(Another awkward transition….)
So, this morning I was sent a copy of the latest meeting notes for the Southwestern Crown of the Continent Collaborative group from Friends of the Wild Swan, a group that’s keeping close tabs on some of the goings-on with the SWCC in their backyard.
What really caught my eye was this statement of fact in the notes:
“Nationally over the 20 CFLR projects there have been 49 decisions. Of those, 47% have been appealed or objected to and one litigated. Several of the appellants were part of local collaborative group.”
What’s that? You mean that while some of these CFLR collaborators are using some questionable accounting procedures to make it seem like their program is much more successful than it really is, these same CFLR collaborators aren’t letting the public know in their glossy, end-of-the-year accomplish report that 47% of all CFLR project decisions have been appealed? Including appeals by some of the same people/groups/interests that are part of these collaborative groups?
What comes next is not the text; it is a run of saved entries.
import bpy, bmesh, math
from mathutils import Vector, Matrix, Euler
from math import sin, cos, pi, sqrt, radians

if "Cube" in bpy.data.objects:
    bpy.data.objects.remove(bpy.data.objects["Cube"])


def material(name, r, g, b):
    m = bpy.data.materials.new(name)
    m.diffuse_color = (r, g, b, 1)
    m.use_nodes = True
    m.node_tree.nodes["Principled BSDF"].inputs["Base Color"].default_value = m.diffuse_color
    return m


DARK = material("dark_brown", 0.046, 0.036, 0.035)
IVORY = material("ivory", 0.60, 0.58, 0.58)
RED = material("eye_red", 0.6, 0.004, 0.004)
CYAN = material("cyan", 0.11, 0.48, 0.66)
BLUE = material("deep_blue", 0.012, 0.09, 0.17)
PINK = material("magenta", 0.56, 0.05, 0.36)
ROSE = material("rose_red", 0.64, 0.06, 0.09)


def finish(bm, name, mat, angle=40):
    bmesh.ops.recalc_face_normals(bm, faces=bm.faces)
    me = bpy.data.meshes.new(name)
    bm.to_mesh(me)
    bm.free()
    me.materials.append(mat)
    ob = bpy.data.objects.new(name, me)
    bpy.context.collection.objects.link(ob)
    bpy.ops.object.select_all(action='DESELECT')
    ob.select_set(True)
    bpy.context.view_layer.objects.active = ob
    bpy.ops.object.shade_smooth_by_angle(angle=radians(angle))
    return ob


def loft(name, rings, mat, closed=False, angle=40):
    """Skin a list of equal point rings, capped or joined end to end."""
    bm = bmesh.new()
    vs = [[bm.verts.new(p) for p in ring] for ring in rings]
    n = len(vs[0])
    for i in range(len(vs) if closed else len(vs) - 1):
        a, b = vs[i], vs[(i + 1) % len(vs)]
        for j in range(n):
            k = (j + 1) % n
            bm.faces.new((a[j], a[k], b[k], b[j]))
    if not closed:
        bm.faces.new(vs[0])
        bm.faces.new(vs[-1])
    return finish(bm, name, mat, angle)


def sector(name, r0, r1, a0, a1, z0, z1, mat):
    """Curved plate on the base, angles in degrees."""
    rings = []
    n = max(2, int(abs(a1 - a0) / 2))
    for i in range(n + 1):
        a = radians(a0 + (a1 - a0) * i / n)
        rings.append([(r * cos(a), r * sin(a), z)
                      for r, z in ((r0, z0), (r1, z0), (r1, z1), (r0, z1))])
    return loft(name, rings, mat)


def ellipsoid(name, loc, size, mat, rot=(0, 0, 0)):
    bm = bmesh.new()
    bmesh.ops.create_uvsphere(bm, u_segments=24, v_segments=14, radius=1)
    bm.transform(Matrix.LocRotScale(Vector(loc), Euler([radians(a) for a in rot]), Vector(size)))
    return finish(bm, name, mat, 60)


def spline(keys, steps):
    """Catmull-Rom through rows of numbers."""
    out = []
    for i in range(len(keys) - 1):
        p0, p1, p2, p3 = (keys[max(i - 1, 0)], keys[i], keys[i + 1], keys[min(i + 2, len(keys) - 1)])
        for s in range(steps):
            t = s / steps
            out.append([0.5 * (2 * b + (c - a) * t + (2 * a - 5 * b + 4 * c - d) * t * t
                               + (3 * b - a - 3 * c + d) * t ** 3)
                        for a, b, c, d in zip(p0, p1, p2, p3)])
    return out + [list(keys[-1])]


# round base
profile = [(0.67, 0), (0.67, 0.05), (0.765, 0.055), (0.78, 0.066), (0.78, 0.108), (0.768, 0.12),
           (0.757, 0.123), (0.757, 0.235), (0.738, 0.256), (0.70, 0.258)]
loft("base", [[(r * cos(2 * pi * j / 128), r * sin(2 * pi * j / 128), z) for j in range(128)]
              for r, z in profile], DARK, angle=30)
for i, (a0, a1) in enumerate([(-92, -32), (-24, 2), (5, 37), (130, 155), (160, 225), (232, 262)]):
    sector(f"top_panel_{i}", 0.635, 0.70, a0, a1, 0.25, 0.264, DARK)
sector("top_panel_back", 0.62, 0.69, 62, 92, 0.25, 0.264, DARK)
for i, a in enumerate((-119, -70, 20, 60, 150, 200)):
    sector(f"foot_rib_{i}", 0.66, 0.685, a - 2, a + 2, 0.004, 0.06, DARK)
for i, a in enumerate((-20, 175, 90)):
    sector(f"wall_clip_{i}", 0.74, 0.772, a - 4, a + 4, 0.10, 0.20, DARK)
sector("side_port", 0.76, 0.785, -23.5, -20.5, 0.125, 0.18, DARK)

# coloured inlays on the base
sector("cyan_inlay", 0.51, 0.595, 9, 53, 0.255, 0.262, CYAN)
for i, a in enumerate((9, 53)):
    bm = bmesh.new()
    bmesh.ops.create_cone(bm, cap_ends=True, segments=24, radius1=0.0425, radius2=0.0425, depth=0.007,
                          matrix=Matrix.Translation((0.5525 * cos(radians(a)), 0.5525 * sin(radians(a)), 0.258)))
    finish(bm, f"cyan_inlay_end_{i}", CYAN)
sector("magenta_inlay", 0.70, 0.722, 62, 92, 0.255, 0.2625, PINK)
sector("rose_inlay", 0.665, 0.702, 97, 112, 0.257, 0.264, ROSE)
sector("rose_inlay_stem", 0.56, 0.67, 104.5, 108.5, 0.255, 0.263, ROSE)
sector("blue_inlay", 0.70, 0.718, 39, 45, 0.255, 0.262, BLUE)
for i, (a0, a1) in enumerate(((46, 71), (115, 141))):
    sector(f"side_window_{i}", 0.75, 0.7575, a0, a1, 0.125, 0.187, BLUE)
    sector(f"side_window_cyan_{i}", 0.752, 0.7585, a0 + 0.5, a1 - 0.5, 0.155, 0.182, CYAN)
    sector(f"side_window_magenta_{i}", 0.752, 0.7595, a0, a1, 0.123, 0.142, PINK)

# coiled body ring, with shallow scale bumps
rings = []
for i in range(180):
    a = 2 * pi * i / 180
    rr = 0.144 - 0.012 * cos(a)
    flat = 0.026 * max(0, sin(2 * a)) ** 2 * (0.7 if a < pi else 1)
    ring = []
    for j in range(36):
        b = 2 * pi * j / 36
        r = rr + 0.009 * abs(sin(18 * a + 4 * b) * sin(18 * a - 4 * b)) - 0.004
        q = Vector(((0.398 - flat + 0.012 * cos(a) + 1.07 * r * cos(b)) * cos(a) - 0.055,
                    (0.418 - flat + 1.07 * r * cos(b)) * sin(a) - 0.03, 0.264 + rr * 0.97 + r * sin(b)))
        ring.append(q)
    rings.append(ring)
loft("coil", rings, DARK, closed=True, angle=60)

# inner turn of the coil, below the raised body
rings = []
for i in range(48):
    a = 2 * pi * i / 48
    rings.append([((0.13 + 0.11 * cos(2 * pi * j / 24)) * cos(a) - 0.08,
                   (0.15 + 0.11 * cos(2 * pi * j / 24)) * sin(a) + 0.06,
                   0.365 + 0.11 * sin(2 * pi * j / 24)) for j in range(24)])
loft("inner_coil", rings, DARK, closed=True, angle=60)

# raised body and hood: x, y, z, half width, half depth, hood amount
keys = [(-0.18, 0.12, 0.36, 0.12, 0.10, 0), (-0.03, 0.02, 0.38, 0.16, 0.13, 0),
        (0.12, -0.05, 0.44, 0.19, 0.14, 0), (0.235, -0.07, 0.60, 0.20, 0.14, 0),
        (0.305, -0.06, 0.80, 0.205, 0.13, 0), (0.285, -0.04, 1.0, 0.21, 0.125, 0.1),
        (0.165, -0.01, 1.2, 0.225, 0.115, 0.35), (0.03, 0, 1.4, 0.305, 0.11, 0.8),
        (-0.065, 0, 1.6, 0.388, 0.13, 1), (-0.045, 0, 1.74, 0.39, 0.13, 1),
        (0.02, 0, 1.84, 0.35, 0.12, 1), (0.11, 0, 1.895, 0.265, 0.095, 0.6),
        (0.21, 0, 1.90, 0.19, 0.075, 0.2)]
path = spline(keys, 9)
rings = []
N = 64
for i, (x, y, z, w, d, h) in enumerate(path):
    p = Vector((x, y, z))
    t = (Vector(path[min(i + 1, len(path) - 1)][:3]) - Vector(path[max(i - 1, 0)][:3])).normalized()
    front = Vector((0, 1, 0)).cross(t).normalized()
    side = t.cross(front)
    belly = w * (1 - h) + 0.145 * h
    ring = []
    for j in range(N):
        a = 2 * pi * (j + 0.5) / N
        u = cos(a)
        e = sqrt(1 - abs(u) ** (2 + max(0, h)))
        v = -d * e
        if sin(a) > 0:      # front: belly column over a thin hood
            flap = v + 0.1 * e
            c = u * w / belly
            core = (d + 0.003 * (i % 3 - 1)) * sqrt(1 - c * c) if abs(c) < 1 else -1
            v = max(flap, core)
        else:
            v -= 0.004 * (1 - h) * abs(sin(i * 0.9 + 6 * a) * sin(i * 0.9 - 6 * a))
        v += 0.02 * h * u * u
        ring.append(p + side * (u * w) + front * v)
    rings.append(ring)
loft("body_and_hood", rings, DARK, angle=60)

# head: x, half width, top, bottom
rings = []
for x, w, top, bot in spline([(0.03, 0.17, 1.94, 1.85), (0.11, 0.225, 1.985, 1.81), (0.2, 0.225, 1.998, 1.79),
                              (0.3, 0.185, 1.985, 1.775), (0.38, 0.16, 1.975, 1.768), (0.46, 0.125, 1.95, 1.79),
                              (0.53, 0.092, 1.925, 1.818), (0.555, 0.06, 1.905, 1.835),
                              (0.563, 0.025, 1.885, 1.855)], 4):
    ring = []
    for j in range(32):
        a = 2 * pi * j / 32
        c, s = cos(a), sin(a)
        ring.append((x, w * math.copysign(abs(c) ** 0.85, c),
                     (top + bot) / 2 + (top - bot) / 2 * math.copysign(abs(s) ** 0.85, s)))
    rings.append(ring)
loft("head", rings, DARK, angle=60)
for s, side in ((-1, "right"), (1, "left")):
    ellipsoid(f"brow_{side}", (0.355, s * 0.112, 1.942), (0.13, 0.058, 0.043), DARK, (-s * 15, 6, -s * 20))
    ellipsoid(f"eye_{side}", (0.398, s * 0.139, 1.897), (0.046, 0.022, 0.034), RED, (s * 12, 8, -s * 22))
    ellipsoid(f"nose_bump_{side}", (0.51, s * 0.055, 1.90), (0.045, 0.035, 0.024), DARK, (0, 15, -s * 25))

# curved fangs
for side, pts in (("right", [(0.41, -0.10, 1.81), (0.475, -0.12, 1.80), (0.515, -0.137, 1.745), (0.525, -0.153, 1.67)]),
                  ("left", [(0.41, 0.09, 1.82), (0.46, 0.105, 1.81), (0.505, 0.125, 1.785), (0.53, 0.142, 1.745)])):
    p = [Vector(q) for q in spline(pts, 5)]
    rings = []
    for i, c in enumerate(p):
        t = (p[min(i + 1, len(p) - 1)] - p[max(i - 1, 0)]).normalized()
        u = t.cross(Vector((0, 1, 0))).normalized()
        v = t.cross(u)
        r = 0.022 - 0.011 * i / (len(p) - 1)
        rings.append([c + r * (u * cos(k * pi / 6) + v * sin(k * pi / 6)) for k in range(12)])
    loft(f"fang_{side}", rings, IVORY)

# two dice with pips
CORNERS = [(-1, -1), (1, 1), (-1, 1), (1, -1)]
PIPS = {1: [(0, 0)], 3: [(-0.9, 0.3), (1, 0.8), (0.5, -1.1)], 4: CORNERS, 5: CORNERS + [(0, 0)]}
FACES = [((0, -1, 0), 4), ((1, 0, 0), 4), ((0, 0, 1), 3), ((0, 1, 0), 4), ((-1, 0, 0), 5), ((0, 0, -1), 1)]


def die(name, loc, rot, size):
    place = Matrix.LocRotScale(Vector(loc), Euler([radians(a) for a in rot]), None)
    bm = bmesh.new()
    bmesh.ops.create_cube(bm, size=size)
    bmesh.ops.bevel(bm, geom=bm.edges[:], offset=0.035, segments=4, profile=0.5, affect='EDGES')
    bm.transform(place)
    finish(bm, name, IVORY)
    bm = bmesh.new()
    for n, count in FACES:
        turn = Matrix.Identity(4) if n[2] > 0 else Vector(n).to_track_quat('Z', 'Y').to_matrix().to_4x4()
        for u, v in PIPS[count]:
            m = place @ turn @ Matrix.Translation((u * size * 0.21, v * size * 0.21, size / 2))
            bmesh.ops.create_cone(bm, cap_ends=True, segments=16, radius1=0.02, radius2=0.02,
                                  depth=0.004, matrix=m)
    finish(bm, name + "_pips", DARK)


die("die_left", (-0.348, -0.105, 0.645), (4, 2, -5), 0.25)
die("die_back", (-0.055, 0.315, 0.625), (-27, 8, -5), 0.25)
Since this figure was presented by the Forest Service and placed into official notes of the SWCC, one has to assume that somewhere, somebody has an actual spreadsheet or report about the fact that 47% of all CFLR project decisions have been appealed/objected to. For certain, I’ll be in contact with the SWCC to see if they will provide more information about this, and I’d encourage other people around the country to write their CFLR collaborative and see what additional information can be uncovered.
The public deserves nothing but full openness and transparency when it comes to the management of America’s public lands, so hopefully some members of these CFLR collaboratives will cease the shell-game PR campaign and be more honest about the CFLR program.
UPDATE: Sandy Mack, the Forest Service’s Liaison Officer for the Southwestern Crown of the Continent CFLRP just sent me the following spreadsheet based on my information request. I haven’t had time to look it over, but wanted to make sure it was up here so anyone interested could take a look at it.
As an aside, does anyone else know of another CFLRP collaborative in the country that has it’s own Forest Service-appointed (and paid) Liaison Officer? Is that a common practice? Or could it just be further proof that what’s happening in Montana with the SWCC is way outside the norms of Forest Service “collaboration?”